Alumni critique student work
Nick Curcio '09 and Seth Prelovsky '07 still remember the portfolio reviews they went through as graphic design students at Northampton Community College. Twice in their college careers they were required to present their work for review by professional designers. Some students might have found this nerve-wracking, but Curcio didn't. "It was exciting. I got a lot of good feedback," he said. It helped me to improve."
On December 16 Curcio, Prelovsky and other graduates of NCC's graphic design program returned to campus to critique projects completed by students in Traci Anfuso-Young and Gayle Hendricks' typography classes. Now working as professional designers, they joined other industry representatives like Tom Doerfler of SWB&R ad agency and Susan Williams of Susan Williams & Associates, in commenting on the good and the bad, the beautiful and the ugly in students' calendar, menu, ad, and poster designs.
Next semester students will meet face-to-face with the professionals during a portfolio review, learning to sell themselves and their work. This semester the students were not present while the evaluators assessed their projects. Not having students in the room encourages the professionals to be completely candid, and not to go easy on the students, Anfuso-Young says. Later, as students read the written evaluations, "they can see where their strengths and weaknesses are."

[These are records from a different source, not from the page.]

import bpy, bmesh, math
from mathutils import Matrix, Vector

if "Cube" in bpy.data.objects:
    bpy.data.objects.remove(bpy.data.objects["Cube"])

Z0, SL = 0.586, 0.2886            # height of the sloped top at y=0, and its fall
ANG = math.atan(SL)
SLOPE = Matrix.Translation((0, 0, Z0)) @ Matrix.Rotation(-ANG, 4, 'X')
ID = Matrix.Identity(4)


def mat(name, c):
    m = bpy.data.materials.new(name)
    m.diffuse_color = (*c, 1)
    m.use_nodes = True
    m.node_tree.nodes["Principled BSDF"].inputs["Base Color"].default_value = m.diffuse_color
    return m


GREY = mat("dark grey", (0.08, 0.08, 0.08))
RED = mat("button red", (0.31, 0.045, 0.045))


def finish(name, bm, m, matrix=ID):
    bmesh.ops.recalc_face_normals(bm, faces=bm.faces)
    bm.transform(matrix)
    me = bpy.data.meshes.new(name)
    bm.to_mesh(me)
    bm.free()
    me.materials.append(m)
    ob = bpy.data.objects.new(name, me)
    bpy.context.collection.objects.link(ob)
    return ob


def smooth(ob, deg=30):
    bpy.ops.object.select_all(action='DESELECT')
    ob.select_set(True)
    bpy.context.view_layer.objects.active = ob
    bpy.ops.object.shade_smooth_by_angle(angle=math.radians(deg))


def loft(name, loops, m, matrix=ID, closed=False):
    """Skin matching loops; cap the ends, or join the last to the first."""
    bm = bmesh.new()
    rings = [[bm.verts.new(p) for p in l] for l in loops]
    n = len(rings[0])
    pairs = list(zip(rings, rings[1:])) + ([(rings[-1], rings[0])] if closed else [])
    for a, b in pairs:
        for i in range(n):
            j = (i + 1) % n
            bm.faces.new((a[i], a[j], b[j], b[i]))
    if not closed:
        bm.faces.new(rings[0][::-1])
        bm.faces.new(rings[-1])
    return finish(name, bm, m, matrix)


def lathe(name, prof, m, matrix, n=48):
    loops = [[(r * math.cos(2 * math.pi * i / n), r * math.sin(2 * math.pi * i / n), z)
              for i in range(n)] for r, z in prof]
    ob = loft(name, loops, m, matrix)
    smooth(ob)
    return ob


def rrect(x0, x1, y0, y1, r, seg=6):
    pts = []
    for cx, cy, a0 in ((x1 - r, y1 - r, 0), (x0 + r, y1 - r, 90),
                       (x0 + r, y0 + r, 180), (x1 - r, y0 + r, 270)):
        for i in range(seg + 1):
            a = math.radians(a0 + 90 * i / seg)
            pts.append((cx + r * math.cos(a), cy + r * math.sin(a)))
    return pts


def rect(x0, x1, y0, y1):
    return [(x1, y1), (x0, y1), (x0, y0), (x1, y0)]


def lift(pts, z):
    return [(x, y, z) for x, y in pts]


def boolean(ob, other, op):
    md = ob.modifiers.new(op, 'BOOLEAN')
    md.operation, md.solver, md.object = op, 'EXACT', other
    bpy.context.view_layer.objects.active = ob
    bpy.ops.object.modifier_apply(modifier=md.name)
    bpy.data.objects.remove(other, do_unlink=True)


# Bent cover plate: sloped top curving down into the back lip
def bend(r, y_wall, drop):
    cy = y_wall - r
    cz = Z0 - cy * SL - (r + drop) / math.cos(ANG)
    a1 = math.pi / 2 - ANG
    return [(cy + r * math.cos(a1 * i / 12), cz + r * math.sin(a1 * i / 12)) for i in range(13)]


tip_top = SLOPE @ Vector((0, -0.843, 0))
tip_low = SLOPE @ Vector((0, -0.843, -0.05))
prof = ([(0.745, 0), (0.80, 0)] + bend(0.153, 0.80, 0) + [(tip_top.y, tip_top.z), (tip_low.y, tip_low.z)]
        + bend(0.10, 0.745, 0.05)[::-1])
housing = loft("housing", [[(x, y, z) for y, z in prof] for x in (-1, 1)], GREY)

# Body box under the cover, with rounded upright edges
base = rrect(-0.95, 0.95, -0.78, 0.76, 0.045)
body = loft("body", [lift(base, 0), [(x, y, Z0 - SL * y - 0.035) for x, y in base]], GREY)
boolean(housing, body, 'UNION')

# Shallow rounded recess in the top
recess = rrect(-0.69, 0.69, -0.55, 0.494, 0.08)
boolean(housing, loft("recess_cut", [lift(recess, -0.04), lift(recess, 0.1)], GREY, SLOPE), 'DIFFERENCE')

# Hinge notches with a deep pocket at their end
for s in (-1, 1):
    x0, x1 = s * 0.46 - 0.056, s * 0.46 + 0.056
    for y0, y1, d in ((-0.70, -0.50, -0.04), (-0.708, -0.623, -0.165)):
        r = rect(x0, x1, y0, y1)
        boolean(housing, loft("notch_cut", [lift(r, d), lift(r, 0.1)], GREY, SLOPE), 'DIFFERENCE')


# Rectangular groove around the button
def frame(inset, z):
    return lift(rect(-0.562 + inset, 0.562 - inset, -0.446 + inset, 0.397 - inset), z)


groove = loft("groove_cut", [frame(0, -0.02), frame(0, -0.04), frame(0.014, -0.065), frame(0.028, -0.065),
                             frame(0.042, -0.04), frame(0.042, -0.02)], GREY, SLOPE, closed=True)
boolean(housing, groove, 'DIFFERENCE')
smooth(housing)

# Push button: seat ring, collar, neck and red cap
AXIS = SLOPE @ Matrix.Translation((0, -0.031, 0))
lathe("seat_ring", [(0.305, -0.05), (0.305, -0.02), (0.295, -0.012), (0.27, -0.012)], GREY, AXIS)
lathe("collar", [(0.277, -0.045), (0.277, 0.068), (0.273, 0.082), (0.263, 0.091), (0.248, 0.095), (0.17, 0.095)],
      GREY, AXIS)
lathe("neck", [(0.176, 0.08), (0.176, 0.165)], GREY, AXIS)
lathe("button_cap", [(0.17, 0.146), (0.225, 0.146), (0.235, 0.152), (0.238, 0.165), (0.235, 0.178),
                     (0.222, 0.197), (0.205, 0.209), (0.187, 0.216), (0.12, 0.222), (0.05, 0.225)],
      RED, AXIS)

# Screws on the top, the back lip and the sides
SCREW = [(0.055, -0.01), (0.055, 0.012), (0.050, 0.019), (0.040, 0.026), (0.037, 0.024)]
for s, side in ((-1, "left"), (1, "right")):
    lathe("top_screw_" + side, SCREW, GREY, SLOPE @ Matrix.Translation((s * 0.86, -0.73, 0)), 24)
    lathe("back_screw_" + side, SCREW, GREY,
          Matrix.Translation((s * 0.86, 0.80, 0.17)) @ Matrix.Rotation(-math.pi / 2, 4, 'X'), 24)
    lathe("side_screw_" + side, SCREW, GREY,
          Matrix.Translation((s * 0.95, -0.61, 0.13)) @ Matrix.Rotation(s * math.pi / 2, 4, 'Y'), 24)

Evaluators did not hold back. They chastised students for misspellings, lack of variety in subject matter, and sloppy kerning (spacing between letters). They praised them for strong type skills, use of space and craftsmanship.

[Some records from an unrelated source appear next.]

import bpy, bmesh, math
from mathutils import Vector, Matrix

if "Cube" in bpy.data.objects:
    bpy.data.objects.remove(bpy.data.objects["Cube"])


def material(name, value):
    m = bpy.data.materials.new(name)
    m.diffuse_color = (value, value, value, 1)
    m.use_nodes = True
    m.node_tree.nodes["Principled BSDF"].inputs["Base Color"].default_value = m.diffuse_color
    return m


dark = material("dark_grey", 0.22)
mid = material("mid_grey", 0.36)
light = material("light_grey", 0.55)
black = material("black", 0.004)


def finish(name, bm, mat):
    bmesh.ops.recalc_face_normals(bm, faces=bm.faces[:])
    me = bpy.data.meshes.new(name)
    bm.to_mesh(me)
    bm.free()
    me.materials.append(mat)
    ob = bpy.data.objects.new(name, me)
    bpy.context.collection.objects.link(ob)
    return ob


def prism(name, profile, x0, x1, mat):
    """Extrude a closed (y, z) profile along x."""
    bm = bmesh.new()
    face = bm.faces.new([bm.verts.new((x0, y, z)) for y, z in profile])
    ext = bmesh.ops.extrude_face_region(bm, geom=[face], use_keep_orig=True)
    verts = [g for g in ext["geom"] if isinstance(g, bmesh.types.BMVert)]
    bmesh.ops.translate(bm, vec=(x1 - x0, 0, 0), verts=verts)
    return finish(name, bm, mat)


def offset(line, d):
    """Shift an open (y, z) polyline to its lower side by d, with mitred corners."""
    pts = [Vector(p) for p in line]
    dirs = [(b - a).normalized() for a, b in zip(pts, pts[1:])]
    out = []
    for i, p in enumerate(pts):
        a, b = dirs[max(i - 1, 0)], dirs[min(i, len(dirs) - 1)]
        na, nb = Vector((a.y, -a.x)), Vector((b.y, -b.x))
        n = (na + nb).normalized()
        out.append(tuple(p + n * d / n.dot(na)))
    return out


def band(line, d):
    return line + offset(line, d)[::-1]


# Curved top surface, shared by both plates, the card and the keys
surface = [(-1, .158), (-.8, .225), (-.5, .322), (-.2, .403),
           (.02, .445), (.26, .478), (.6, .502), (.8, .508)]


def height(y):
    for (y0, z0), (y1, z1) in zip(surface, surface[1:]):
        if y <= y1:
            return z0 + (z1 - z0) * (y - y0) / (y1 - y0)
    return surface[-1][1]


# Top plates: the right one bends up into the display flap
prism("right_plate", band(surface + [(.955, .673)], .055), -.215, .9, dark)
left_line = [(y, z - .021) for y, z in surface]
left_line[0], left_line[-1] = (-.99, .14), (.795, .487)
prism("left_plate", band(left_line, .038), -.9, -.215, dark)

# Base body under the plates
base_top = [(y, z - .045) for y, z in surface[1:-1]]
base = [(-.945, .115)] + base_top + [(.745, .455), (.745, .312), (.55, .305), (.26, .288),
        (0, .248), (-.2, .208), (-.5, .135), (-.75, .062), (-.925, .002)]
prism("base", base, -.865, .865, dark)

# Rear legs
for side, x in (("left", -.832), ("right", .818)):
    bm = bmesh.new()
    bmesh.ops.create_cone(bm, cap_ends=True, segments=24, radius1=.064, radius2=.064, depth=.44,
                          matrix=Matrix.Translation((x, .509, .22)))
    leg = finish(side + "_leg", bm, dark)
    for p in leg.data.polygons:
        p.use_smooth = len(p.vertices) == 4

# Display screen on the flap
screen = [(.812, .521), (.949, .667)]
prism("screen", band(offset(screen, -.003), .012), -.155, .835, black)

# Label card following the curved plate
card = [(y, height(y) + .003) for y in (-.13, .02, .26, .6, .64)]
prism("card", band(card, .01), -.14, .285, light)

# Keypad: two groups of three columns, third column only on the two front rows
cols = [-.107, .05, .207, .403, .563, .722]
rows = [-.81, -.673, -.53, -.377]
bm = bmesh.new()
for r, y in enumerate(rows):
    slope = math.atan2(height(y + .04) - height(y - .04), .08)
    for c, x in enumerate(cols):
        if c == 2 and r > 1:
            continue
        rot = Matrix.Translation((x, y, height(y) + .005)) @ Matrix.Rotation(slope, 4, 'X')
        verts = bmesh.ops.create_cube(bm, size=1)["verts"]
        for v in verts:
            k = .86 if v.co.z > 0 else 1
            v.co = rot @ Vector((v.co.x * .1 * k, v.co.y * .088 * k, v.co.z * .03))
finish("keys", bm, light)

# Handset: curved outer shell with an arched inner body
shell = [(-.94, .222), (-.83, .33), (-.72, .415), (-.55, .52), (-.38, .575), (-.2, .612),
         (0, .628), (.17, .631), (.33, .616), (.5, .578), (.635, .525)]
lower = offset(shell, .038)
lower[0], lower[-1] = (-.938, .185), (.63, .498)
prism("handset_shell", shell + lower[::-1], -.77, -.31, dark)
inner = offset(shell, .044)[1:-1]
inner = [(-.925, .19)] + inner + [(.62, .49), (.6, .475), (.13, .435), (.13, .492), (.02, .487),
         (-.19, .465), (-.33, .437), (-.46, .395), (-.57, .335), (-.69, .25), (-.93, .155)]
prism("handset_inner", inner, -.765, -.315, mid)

Some of the students presented their work in handsome wooden boxes. "When we took this class, we didn't have the opportunity of doing that," Prevlosky said. "The wooden portfolios really stand out."
Anfuso-Young believes that allowing students to be creative in presenting their work -rather than using store bought portfolios - gives them a chance to be unique. "There are pros and cons to the wooden portfolios," she says. "It's not always practical to carry one to an interview. Form follows function. That's part of the learning process."